- **What the task asks**
Exact reproduction required: the lines below from the line with "cut(left, -1.1, -0.9, y0, y1, *WZ)" to the line with "cut(right, 0.7, 0.9, 0.293, 0.5, 0.285, 0.30)", both ends included, and no others.

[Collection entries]
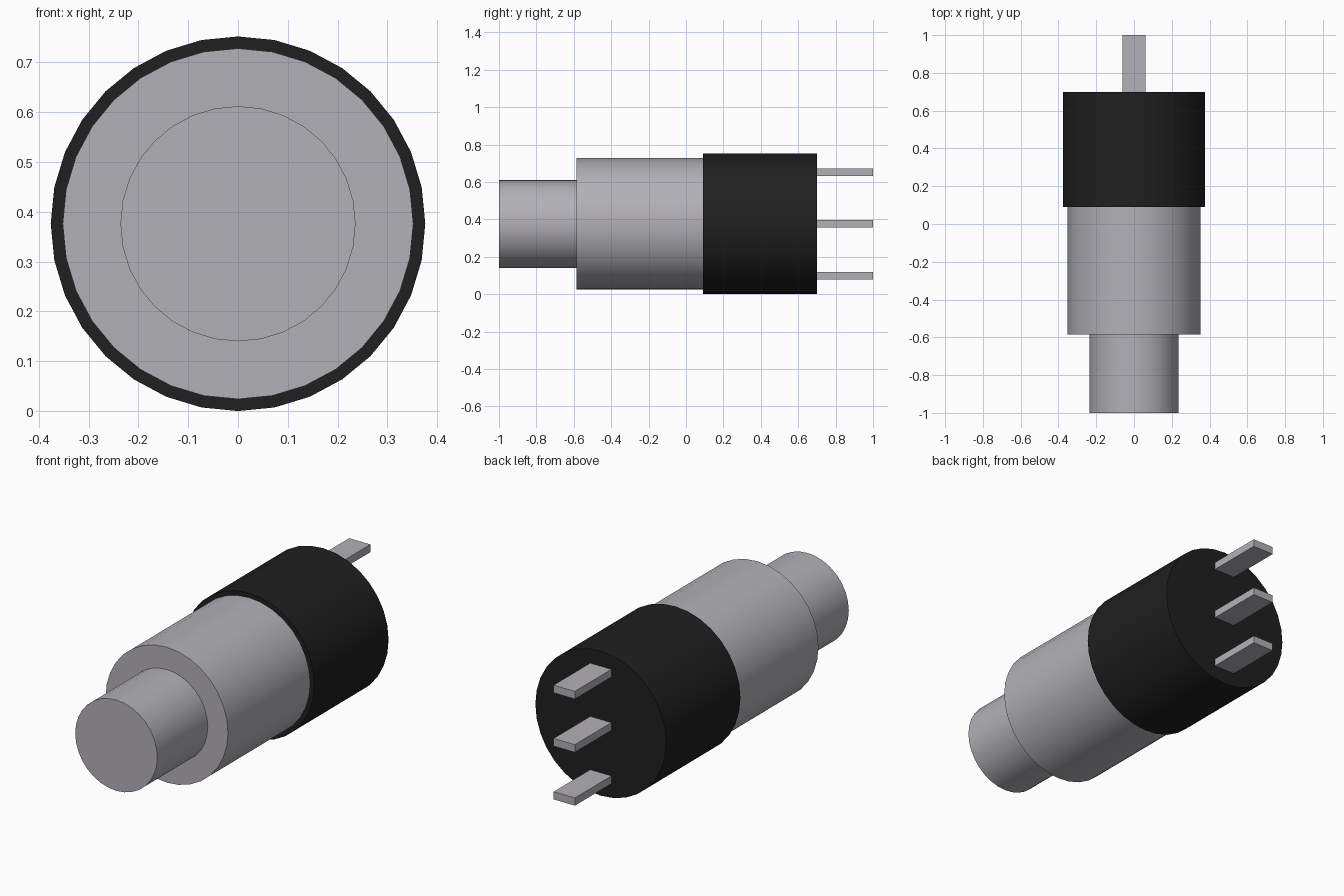
import bpy
import math

AXIS_Z = 0.376

cube = bpy.data.objects.get("Cube")
if cube:
    bpy.data.objects.remove(cube, do_unlink=True)


def make_material(name, colour, metallic=0.0):
    mat = bpy.data.materials.new(name)
    mat.use_nodes = True
    mat.diffuse_color = colour
    mat.node_tree.nodes["Principled BSDF"].inputs["Base Color"].default_value = colour
    return mat


metal = make_material("brushed metal grey", (0.45, 0.44, 0.47, 1))
rubber = make_material("matte black", (0.014, 0.014, 0.014, 1))


def cylinder(name, radius, y0, y1, mat):
    """Cylinder lying along y, between y0 and y1."""
    bpy.ops.mesh.primitive_cylinder_add(
        vertices=32, radius=radius, depth=y1 - y0,
        location=(0, (y0 + y1) / 2, AXIS_Z), rotation=(math.pi / 2, 0, 0))
    obj = bpy.context.object
    obj.name = name
    obj.data.materials.append(mat)
    bpy.ops.object.shade_smooth_by_angle(angle=math.radians(30))
    return obj


def box(name, size, location, mat):
    bpy.ops.mesh.primitive_cube_add(size=1, location=location)
    obj = bpy.context.object
    obj.name = name
    obj.scale = size
    bpy.ops.object.transform_apply(location=False, rotation=False, scale=True)
    obj.data.materials.append(mat)
    return obj


# Stepped metal barrel and black rear housing
cylinder("front_plug", 0.236, -1.0, -0.58, metal)
cylinder("barrel", 0.352, -0.585, 0.12, metal)
cylinder("rear_housing", 0.376, 0.09, 0.70, rubber)

# Three flat contact pins in a vertical row
for name, offset in (("lower_pin", -0.277), ("middle_pin", 0), ("upper_pin", 0.277)):
    box(name, (0.122, 0.32, 0.04), (0, 0.84, AXIS_Z + offset), metal)
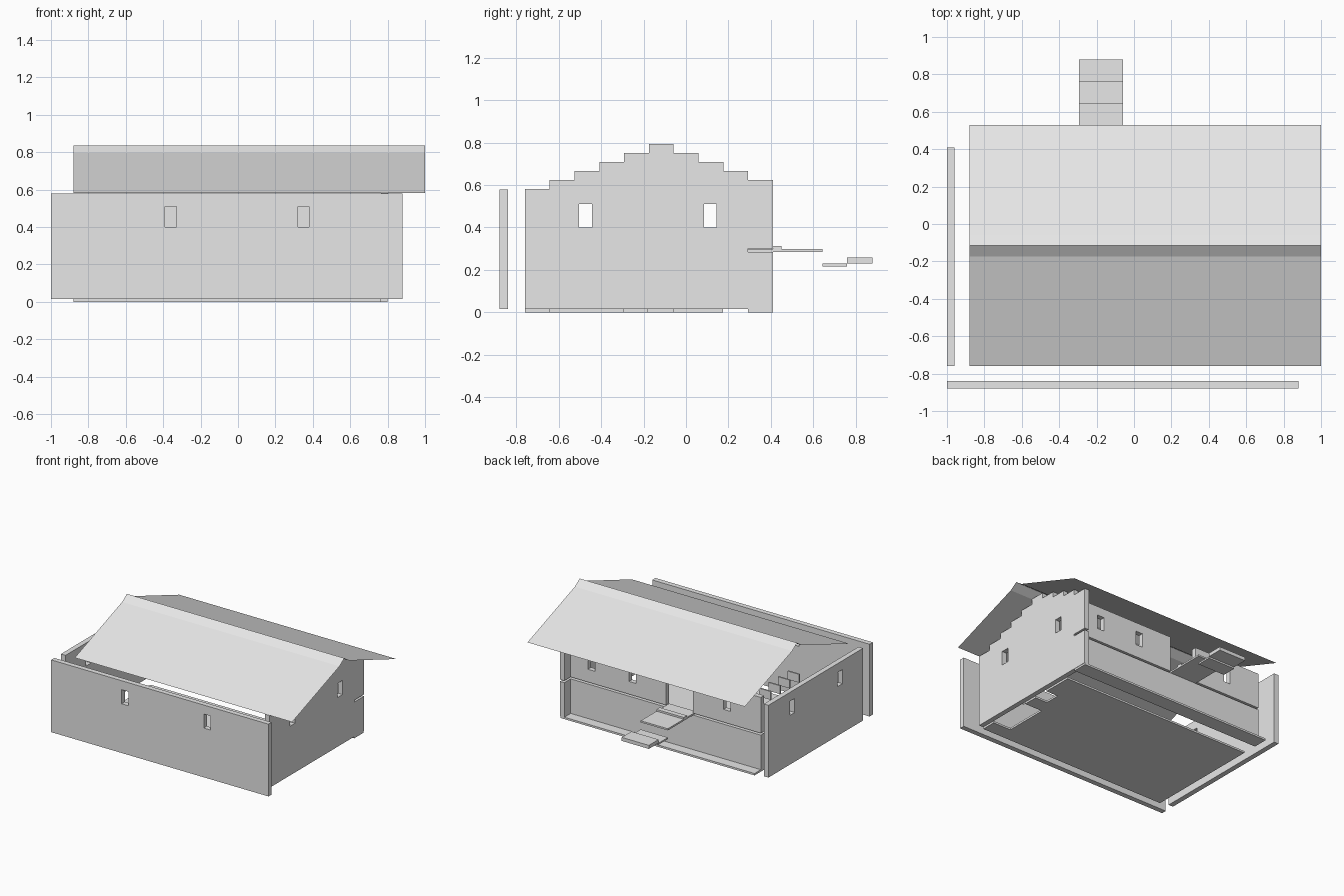
import bpy, bmesh

if "Cube" in bpy.data.objects:
    bpy.data.objects.remove(bpy.data.objects["Cube"])

mat = bpy.data.materials.new("plain_grey")
mat.diffuse_color = (0.8, 0.8, 0.8, 1)
mat.use_nodes = True
mat.node_tree.nodes["Principled BSDF"].inputs["Base Color"].default_value = mat.diffuse_color


def finish(name, bm):
    me = bpy.data.meshes.new(name)
    bm.to_mesh(me)
    bm.free()
    me.materials.append(mat)
    ob = bpy.data.objects.new(name, me)
    bpy.context.collection.objects.link(ob)
    return ob


def prism(name, outline, axis, a, b):
    """Extrude a 2D outline from a to b along an axis (0 = x, 2 = z)."""
    bm = bmesh.new()
    place = (lambda p: (a, *p)) if axis == 0 else (lambda p: (*p, a))
    face = bm.faces.new([bm.verts.new(place(p)) for p in outline])
    ext = bmesh.ops.extrude_face_region(bm, geom=[face])["geom"]
    move = [0, 0, 0]
    move[axis] = b - a
    bmesh.ops.translate(bm, vec=move,
                        verts=[v for v in ext if isinstance(v, bmesh.types.BMVert)])
    bmesh.ops.recalc_face_normals(bm, faces=bm.faces)
    return finish(name, bm)


def box(name, x0, x1, y0, y1, z0, z1):
    return prism(name, [(x0, y0), (x1, y0), (x1, y1), (x0, y1)], 2, z0, z1)


def cut(ob, *size):
    cutter = box("window_cutter", *size)
    cutter.hide_render = True
    cutter.hide_viewport = False
    cutter.display_type = 'WIRE'
    mod = ob.modifiers.new("opening", 'BOOLEAN')
    mod.operation = 'DIFFERENCE'
    mod.solver = 'EXACT'
    mod.object = cutter
    bpy.context.view_layer.objects.active = ob
    bpy.ops.object.modifier_apply(modifier=mod.name)
    bpy.data.objects.remove(cutter)


WZ = (0.40, 0.51)   # window heights
SIDE_WINDOWS = ((-0.505, -0.443), (0.085, 0.145))

# front wall with two windows
front = box("front_wall", -1, 0.88, -0.88, -0.84, 0.015, 0.58)
for x in (-0.36, 0.35):
    cut(front, x - 0.03, x + 0.03, -0.95, -0.78, *WZ)

# left wall with two windows
left = box("left_wall", -1, -0.96, -0.76, 0.41, 0.015, 0.58)
for y0, y1 in SIDE_WINDOWS:
    cut(left, -1.1, -0.9, y0, y1, *WZ)

# right wall with stepped gable
outline = [(0.41, 0.015), (-0.76, 0.015)]
step, rise = 0.117, 0.0425
for i in range(10):
    z = 0.795 - abs(i - 5) * rise
    outline += [(-0.76 + i * step, z), (-0.76 + (i + 1) * step, z)]
right = prism("right_gable_wall", outline, 0, 0.765, 0.803)
for y0, y1 in SIDE_WINDOWS:
    cut(right, 0.7, 0.9, y0, y1, *WZ)
cut(right, 0.7, 0.9, 0.293, 0.5, 0.285, 0.30)

# floor with two notches at the right edge
prism("floor", [(-0.88, -0.76), (0.765, -0.76), (0.765, -0.645), (0.61, -0.645),
                (0.61, -0.295), (0.765, -0.295), (0.765, -0.18), (0.66, -0.18),
                (0.66, -0.06), (0.765, -0.06), (0.765, 0.175), (-0.88, 0.175)],
      2, 0, 0.015)
box("back_sill", -0.88, 0.80, 0.293, 0.41, 0, 0.015)

# back wall: lower panel and two upper panels beside the doorway
box("back_wall_lower", -0.88, 0.765, 0.293, 0.332, 0.015, 0.285)
for name, x0, x1, windows in (("back_wall_upper_right", -0.06, 0.765, (0.23, 0.586)),
                              ("back_wall_upper_left", -0.88, -0.295, (-0.587,))):
    wall = box(name, x0, x1, 0.293, 0.332, 0.30, 0.58)
    for x in windows:
        cut(wall, x - 0.03, x + 0.03, 0.2, 0.4, *WZ)

# landing and steps at the back door
box("landing", -0.295, -0.06, 0.293, 0.645, 0.285, 0.298)
box("door_sill", -0.295, -0.06, 0.41, 0.45, 0.298, 0.312)
box("lower_step", -0.295, -0.06, 0.645, 0.76, 0.217, 0.23)
box("bottom_step", -0.295, -0.06, 0.76, 0.88, 0.23, 0.258)

# small upright slats inside the left wall
for i in range(4):
    y = 0.2 - i * step
    box("slat", -0.88, -0.78, y, y + 0.012, 0.515, 0.58)

# thin roof sheets with a steeper ridge strip
bm = bmesh.new()
profile = [(-0.76, 0.583), (-0.175, 0.795), (-0.115, 0.836), (-0.055, 0.795), (0.53, 0.583)]
rows = [[bm.verts.new((x, y, z)) for x in (-0.88, 1.0)] for y, z in profile]
for r, s in zip(rows, rows[1:]):
    bm.faces.new((r[0], r[1], s[1], s[0]))
finish("roof", bm)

- **Task answer**
    cut(left, -1.1, -0.9, y0, y1, *WZ)

# right wall with stepped gable
outline = [(0.41, 0.015), (-0.76, 0.015)]
step, rise = 0.117, 0.0425
for i in range(10):
    z = 0.795 - abs(i - 5) * rise
    outline += [(-0.76 + i * step, z), (-0.76 + (i + 1) * step, z)]
right = prism("right_gable_wall", outline, 0, 0.765, 0.803)
for y0, y1 in SIDE_WINDOWS:
    cut(right, 0.7, 0.9, y0, y1, *WZ)
cut(right, 0.7, 0.9, 0.293, 0.5, 0.285, 0.30)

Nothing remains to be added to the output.